Integrated mental health care in pediatric primary care at Federally Qualified Health Centers linked to improvements in school functioning, study finds

New research led by Boston Medical Center and Boston University School of Public Health found that children who received integrated mental health care showed improvements in both mental health and school performance. These findings, published in the Journal of Developmental & Behavioral Pediatrics, examined changes over time in outcomes among 6-12-year-old children receiving integrated behavioral health care at three federally qualified health centers (FQHCs) that implemented the TEAM UP Model of care.

The study, which included 51 children serviced by FQHCs in Massachusetts, found that over 12 months of receiving integrated mental health care, children’s mental health symptoms, health-related quality of life, and school-related functional outcomes significantly improved, supporting the potential benefits of pediatric integrated behavioral health care.
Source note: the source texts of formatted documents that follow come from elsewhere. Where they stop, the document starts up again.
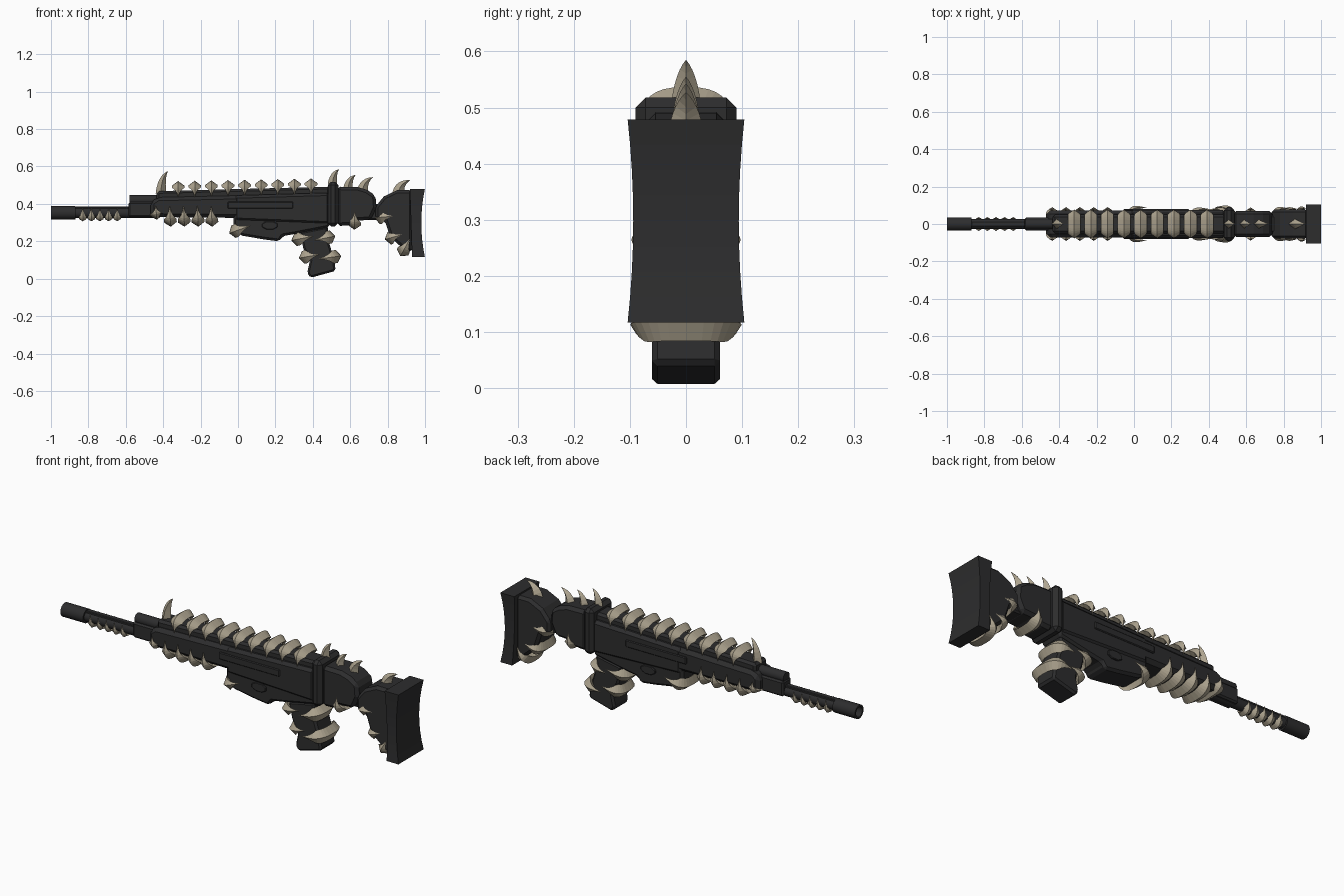
import bpy, bmesh, math
from mathutils import Vector

cube = bpy.data.objects.get("Cube")
if cube:
    bpy.data.objects.remove(cube, do_unlink=True)


def material(name, rgb):
    m = bpy.data.materials.new(name)
    m.use_nodes = True
    m.diffuse_color = (*rgb, 1)
    bsdf = m.node_tree.nodes["Principled BSDF"]
    bsdf.inputs["Base Color"].default_value = (*rgb, 1)
    bsdf.inputs["Roughness"].default_value = 0.7
    return m


DARK = material("dark gunmetal", (0.026, 0.026, 0.027))
BONE = material("bone", (0.42, 0.37, 0.275))


def loft(name, rings, mat, bevel=0):
    """Skin a list of equal-sized point rings and cap both ends."""
    bm = bmesh.new()
    loops = [[bm.verts.new(p) for p in ring] for ring in rings]
    for a, b in zip(loops, loops[1:]):
        for i in range(len(a)):
            j = (i + 1) % len(a)
            bm.faces.new((a[i], a[j], b[j], b[i]))
    bm.faces.new(loops[0][::-1])
    bm.faces.new(loops[-1])
    bmesh.ops.remove_doubles(bm, verts=bm.verts, dist=1e-5)
    bmesh.ops.recalc_face_normals(bm, faces=bm.faces)
    mesh = bpy.data.meshes.new(name)
    bm.to_mesh(mesh)
    bm.free()
    mesh.materials.append(mat)
    ob = bpy.data.objects.new(name, mesh)
    bpy.context.collection.objects.link(ob)
    if bevel:
        mod = ob.modifiers.new("chamfer", 'BEVEL')
        mod.width, mod.segments, mod.limit_method = bevel, 1, 'ANGLE'
    return ob


def slab(name, profile, half, bevel=0.008):
    """Side profile (x, z) extruded across y."""
    return loft(name, [[(x, y, z) for x, z in profile] for y in (-half, half)], DARK, bevel)


def box(name, x0, x1, z0, z1, half, bevel=0.008):
    return slab(name, [(x0, z0), (x1, z0), (x1, z1), (x0, z1)], half, bevel)


def tube(name, stations, z, sides=16):
    """Turned part along x from (x, radius) stations."""
    turn = [2 * math.pi * i / sides for i in range(sides)]
    ob = loft(name, [[(x, r * math.cos(a), z + r * math.sin(a)) for a in turn]
                     for x, r in stations], DARK)
    bpy.ops.object.select_all(action='DESELECT')
    ob.select_set(True)
    bpy.context.view_layer.objects.active = ob
    bpy.ops.object.shade_smooth_by_angle(angle=math.radians(35))


def rib(name, tip, apex, half, width, thick, steps=18):
    """Ridged crescent from one side tip, round the apex, to the other side tip."""
    start = Vector((tip[0], 0, tip[1]))
    reach = Vector((apex[0], 0, apex[1])) - start
    length = reach.length
    out = reach.normalized()
    side = Vector((out.z, 0, -out.x))
    rings = []
    for i in range(steps + 1):
        t = i / steps
        c, s = math.cos(math.pi * t), math.sin(math.pi * t)
        full = min(1, min(t, 1 - t) / 0.24)
        y = math.copysign(abs(c) ** 0.7, c) * half * (1 - 0.2 * (1 - full) ** 2)
        ridge = start + out * length * max(s, 0) ** 0.7 + Vector((0, y, 0))
        inward = Vector((0, -c, 0)) - out * s
        edge = ridge + inward * thick * full
        w = side * width * full
        rings.append([ridge, edge + w, edge + inward * thick * full, edge - w])
    return loft(name, rings, BONE)


def claw(name, base, tip, rx, ry, steps=6):
    """Curved spike that rises first and then hooks towards its tip."""
    a, c = (Vector((p[0], 0, p[1])) for p in (base, tip))
    b = Vector((a.x + 0.1 * (c.x - a.x), 0, a.z + 0.75 * (c.z - a.z)))
    rings = []
    for i in range(steps + 1):
        t = i / steps
        p = a * (1 - t) ** 2 + b * 2 * t * (1 - t) + c * t * t
        d = ((b - a) * (1 - t) + (c - b) * t).normalized()
        k = max(1 - t ** 1.4, 0)
        u, v = Vector((d.z, 0, -d.x)) * rx * k, Vector((0, ry * k, 0))
        rings.append([p + u, p + v, p - u, p - v])
    loft(name, rings, BONE)


# Barrel, hollow muzzle and gas tube
tube("muzzle", [(-0.87, 0.036), (-1, 0.036), (-1, 0.026), (-0.94, 0.026)], 0.352)
tube("barrel", [(-0.88, 0.027), (-0.45, 0.027)], 0.352)
box("barrel_top_strip", -0.87, -0.57, 0.36, 0.385, 0.014, 0.003)
box("barrel_block", -0.585, -0.44, 0.33, 0.41, 0.035)
tube("gas_tube", [(-0.58, 0.027), (-0.42, 0.027)], 0.42)

# Handguard and receiver
slab("handguard", [(-0.467, 0.33), (0.02, 0.325), (0.02, 0.445), (-0.43, 0.435), (-0.467, 0.41)],
     0.072, 0.018)
slab("top_rail", [(-0.435, 0.40), (0.49, 0.40), (0.49, 0.492), (-0.435, 0.468)], 0.05, 0.012)
slab("upper_receiver", [(-0.02, 0.31), (0.49, 0.29), (0.49, 0.46), (-0.02, 0.445)], 0.075, 0.015)
slab("lower_receiver", [(-0.025, 0.36), (-0.025, 0.27), (0.01, 0.232), (0.14, 0.21), (0.22, 0.2),
                        (0.24, 0.228), (0.31, 0.24), (0.49, 0.275), (0.49, 0.36)], 0.066, 0.012)
box("side_panel", -0.055, 0.295, 0.375, 0.412, 0.08, 0.004)
oval = [(0.17 + 0.045 * math.cos(a), 0.285 + 0.024 * math.sin(a))
        for a in (math.pi * (i + 0.5) / 4 for i in range(8))]
slab("oval_button", oval, 0.074, 0.003)

# Grip, collar and rear receiver
slab("grip", [(0.33, 0.25), (0.35, 0.16), (0.385, 0.1), (0.37, 0.03), (0.388, 0.005),
              (0.522, 0.042), (0.515, 0.1), (0.485, 0.2), (0.48, 0.28)], 0.061, 0.01)
box("collar", 0.48, 0.537, 0.28, 0.518, 0.09, 0.018)
slab("rear_receiver", [(0.53, 0.282), (0.6, 0.285), (0.63, 0.31), (0.71, 0.315), (0.74, 0.38),
                       (0.735, 0.445), (0.69, 0.475), (0.64, 0.49), (0.53, 0.492)], 0.07, 0.016)
box("stock_neck", 0.68, 0.82, 0.315, 0.4, 0.045)

# Stock and flared butt plate
slab("stock", [(0.735, 0.32), (0.735, 0.385), (0.78, 0.44), (0.85, 0.473), (0.93, 0.473),
               (0.93, 0.14), (0.89, 0.155), (0.815, 0.22), (0.785, 0.31)], 0.078, 0.014)
plate = []
for i in range(9):
    s = i / 4 - 1
    z, y, x1 = 0.298 + 0.181 * s, 0.094 + 0.01 * s * s, 0.98 + 0.019 * s * s
    x0 = 0.925 - 0.006 * s
    plate.append([(x0, -y, z), (x1, -y, z), (x1, y, z), (x0, y, z)])
loft("butt_plate", plate, DARK)

# Bone ribs along the top, under the handguard and under the barrel
for i in range(9):
    x = -0.32 + 0.0888 * i
    lift = 0.0018 * i
    rib(f"top_rib_{i + 1}", (x, 0.435 + lift), (x, 0.522 + lift), 0.085, 0.034, 0.025)
for i in range(5):
    x = -0.44 + 0.074 * i
    rib(f"handguard_rib_{i + 1}", (x, 0.39), (x + 0.006, 0.315 if i == 0 else 0.278),
        0.1, 0.034, 0.024)
    x = -0.83 + 0.046 * i
    rib(f"barrel_rib_{i + 1}", (x, 0.378), (x, 0.307), 0.041, 0.02, 0.012)

# Bone ribs round the receiver, grip and stock: tip, apex, half width
for name, tip, apex, half in (
        ("magwell_rib", (0.07, 0.285), (-0.047, 0.243), 0.108),
        ("grip_front_upper_rib", (0.41, 0.228), (0.285, 0.205), 0.098),
        ("grip_front_lower_rib", (0.44, 0.13), (0.325, 0.11), 0.092),
        ("grip_rear_upper_rib", (0.405, 0.205), (0.52, 0.228), 0.098),
        ("grip_rear_lower_rib", (0.425, 0.105), (0.552, 0.122), 0.11),
        ("rear_receiver_rib", (0.625, 0.362), (0.622, 0.262), 0.098),
        ("stock_neck_rib", (0.83, 0.335), (0.73, 0.325), 0.102),
        ("stock_upper_rib", (0.875, 0.235), (0.785, 0.21), 0.1),
        ("stock_lower_rib", (0.92, 0.215), (0.868, 0.12), 0.105)):
    rib(name, tip, apex, half, 0.035, 0.024)

# Curved claws along the spine: base, tip, base size
for name, base, tip, rx, ry in (
        ("front_claw", (-0.413, 0.455), (-0.375, 0.575), 0.027, 0.028),
        ("collar_claw", (0.505, 0.505), (0.54, 0.585), 0.025, 0.026),
        ("rear_claw_1", (0.588, 0.48), (0.63, 0.555), 0.025, 0.024),
        ("rear_claw_2", (0.665, 0.465), (0.722, 0.543), 0.03, 0.026),
        ("stock_claw", (0.858, 0.46), (0.92, 0.527), 0.032, 0.03)):
    claw(name, base, tip, rx, ry)
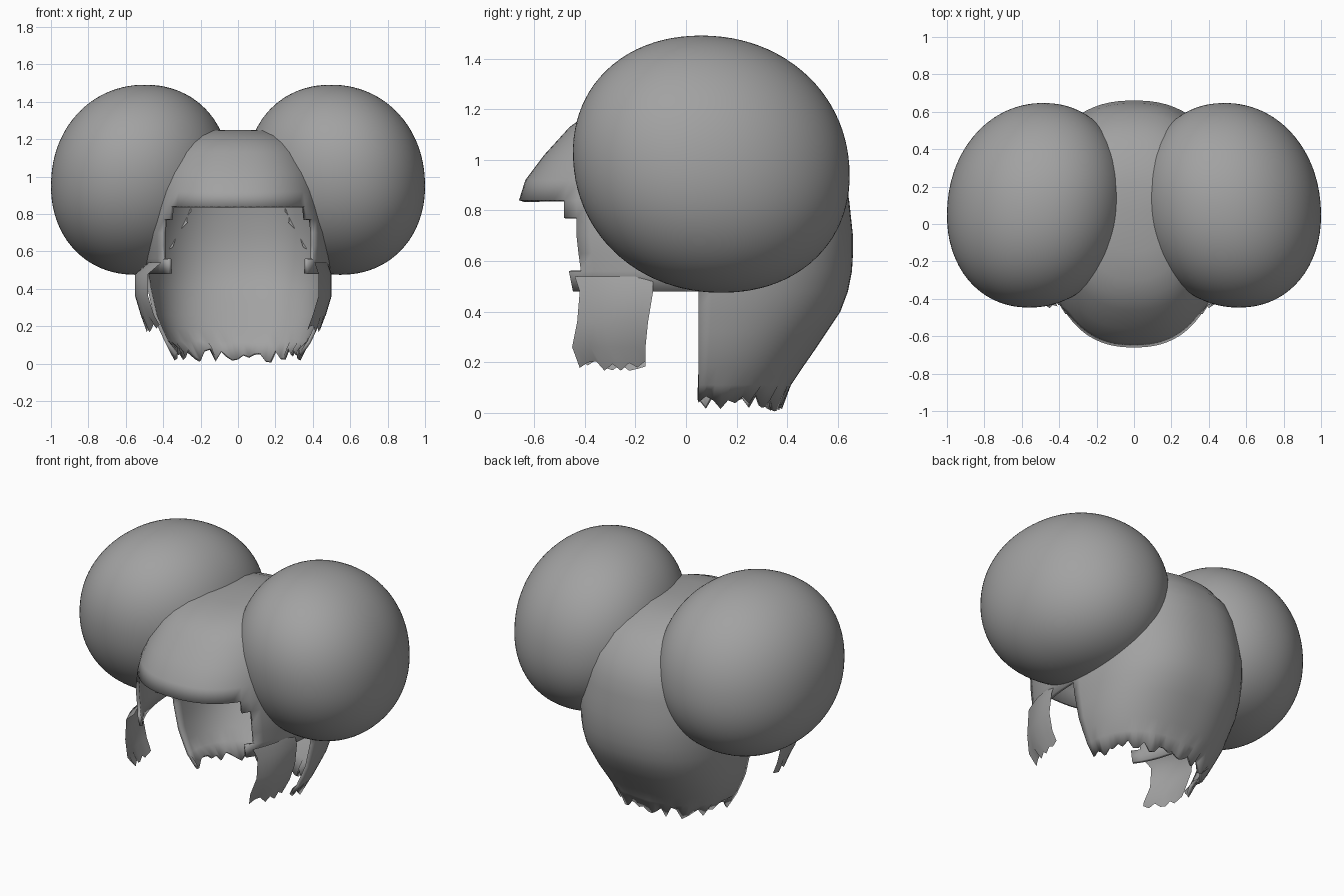
import bpy, bmesh, math, random

if "Cube" in bpy.data.objects:
    bpy.data.objects.remove(bpy.data.objects["Cube"])

random.seed(3)
grey = bpy.data.materials.new("hair_grey")
grey.diffuse_color = (0.36, 0.36, 0.36, 1)
grey.use_nodes = True
grey.node_tree.nodes["Principled BSDF"].inputs["Base Color"].default_value = grey.diffuse_color

# Head of hair: height, half width, front y, back y
ROWS = [(1.25, .03, .02, .08), (1.245, .18, -.15, .22), (1.22, .26, -.30, .32),
        (1.18, .33, -.39, .42), (1.13, .38, -.46, .50), (1.02, .44, -.56, .59),
        (.92, .465, -.635, .63), (.84, .48, -.66, .645), (.70, .50, -.66, .66),
        (.58, .50, -.64, .66), (.43, .49, -.60, .63), (.25, .45, -.5, .51),
        (.12, .395, -.43, .42), (.04, .34, -.4, .38)]
MID, POWER = .05, 2.4


def row_at(z):
    for a, b in zip(ROWS, ROWS[1:]):
        if a[0] >= z >= b[0]:
            t = (a[0] - z) / (a[0] - b[0])
            return [p + (q - p) * t for p, q in zip(a, b)]
    return ROWS[-1]


def inside_head(co, limit):
    if co.z > 1.25:
        return False
    _, hx, yf, yb = row_at(co.z)
    depth = (yb - MID) if co.y > MID else (MID - yf)
    return abs(co.x / hx) ** POWER + abs((co.y - MID) / depth) ** POWER < limit


def finish(bm, name):
    me = bpy.data.meshes.new(name)
    bm.to_mesh(me)
    bm.free()
    me.materials.append(grey)
    for p in me.polygons:
        p.use_smooth = True
    ob = bpy.data.objects.new(name, me)
    bpy.context.collection.objects.link(ob)
    return ob


# Head shell as stacked rounded rings with a ragged hem
SEG = 72
heights = [r[0] for r in ROWS[:8]] + [.77, .70, .63, .56, .48, .40, .32, .25, .18, .11, .04]
bm = bmesh.new()
rings = []
for i, z in enumerate(heights):
    _, hx, yf, yb = row_at(z)
    ring = []
    for k in range(SEG):
        a = 2 * math.pi * k / SEG
        s, c = math.sin(a), math.cos(a)
        r = (abs(s) ** POWER + abs(c) ** POWER) ** (-1 / POWER)
        y = MID + r * c * ((yb - MID) if c > 0 else (MID - yf))
        dz = random.uniform(-.035, .035) if i == len(heights) - 1 else 0
        ring.append(bm.verts.new((hx * r * s, y, z + dz)))
    rings.append(ring)
for r0, r1 in zip(rings, rings[1:]):
    for k in range(SEG):
        j = (k + 1) % SEG
        bm.faces.new((r0[k], r1[k], r1[j], r0[j]))
bm.faces.new(rings[0])
bmesh.ops.recalc_face_normals(bm, faces=bm.faces)
# open the face, and the gap at the ears
gone = []
for f in bm.faces:
    c = f.calc_center_median()
    front = -.50 if c.z > .74 else -.44
    if c.z < .84 and c.y < front or c.z < .48 and c.y < .05:
        gone.append(f)
bmesh.ops.delete(bm, geom=gone, context='FACES')
head = finish(bm, "head_hair")
mod = head.modifiers.new("thickness", 'SOLIDIFY')
mod.thickness = .02
mod.offset = -1

# Side puffs: full rounded balls, trimmed where they enter the head
P = 2.1
for side, name in ((1, "right_puff"), (-1, "left_puff")):
    bm = bmesh.new()
    bmesh.ops.create_icosphere(bm, subdivisions=5, radius=1)
    for v in bm.verts:
        n = v.co.copy()
        n *= sum(abs(t) ** P for t in n) ** (-1 / P)
        lean = -.025 * n.z - .04 * n.y
        v.co = (side * (.522 + lean + .475 * n.x),
                .10 + .545 * n.y - .04 * n.z, .983 + .508 * n.z)
    if side < 0:
        bmesh.ops.reverse_faces(bm, faces=bm.faces)
    bmesh.ops.delete(bm, context='FACES', geom=[
        f for f in bm.faces if all(inside_head(v.co, .97) for v in f.verts)])
    finish(bm, name)

# Side locks in front of the ears: height, x, front y, back y
LOCK = [(.54, .50, -.44, -.13), (.48, .52, -.42, -.13), (.36, .52, -.43, -.15),
        (.26, .49, -.45, -.16), (.19, .46, -.42, -.16)]
for side, name in ((1, "right_side_lock"), (-1, "left_side_lock")):
    bm = bmesh.new()
    n = 8
    grid = []
    for z, x, yf, yb in LOCK:
        row = []
        for k in range(n + 1):
            t = k / n
            bulge = .02 * math.sin(math.pi * t) - .07 * (1 - t) - .02
            if side < 0 and z < .5:
                bulge += .05
            dz = random.uniform(-.025, .02) if z < .2 else 0
            row.append(bm.verts.new((side * (x + bulge), yf + (yb - yf) * t, z + dz)))
        grid.append(row)
    for r0, r1 in zip(grid, grid[1:]):
        for k in range(n):
            q = (r0[k], r1[k], r1[k + 1], r0[k + 1])
            bm.faces.new(q if side > 0 else q[::-1])
    finish(bm, name)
TEAM UP for Children—Transforming and Expanding Access to Mental Health Care in Urban Pediatrics— is a pediatric integrated behavioral health initiative co-developed by Boston Medical Center and seven FQHCs designed to equip health centers to deliver high-quality, evidence-informed, trauma-responsive, integrated behavioral healthcare in historically marginalized communities. In these health centers, where 74% of the patient population is from a racial and/or ethnic minoritized group, 37% are best served in a language other than English, and 67% live at or below the federal poverty level, TEAM UP has created a sustainable, adaptable, and replicable model that strengthens pediatric primary care.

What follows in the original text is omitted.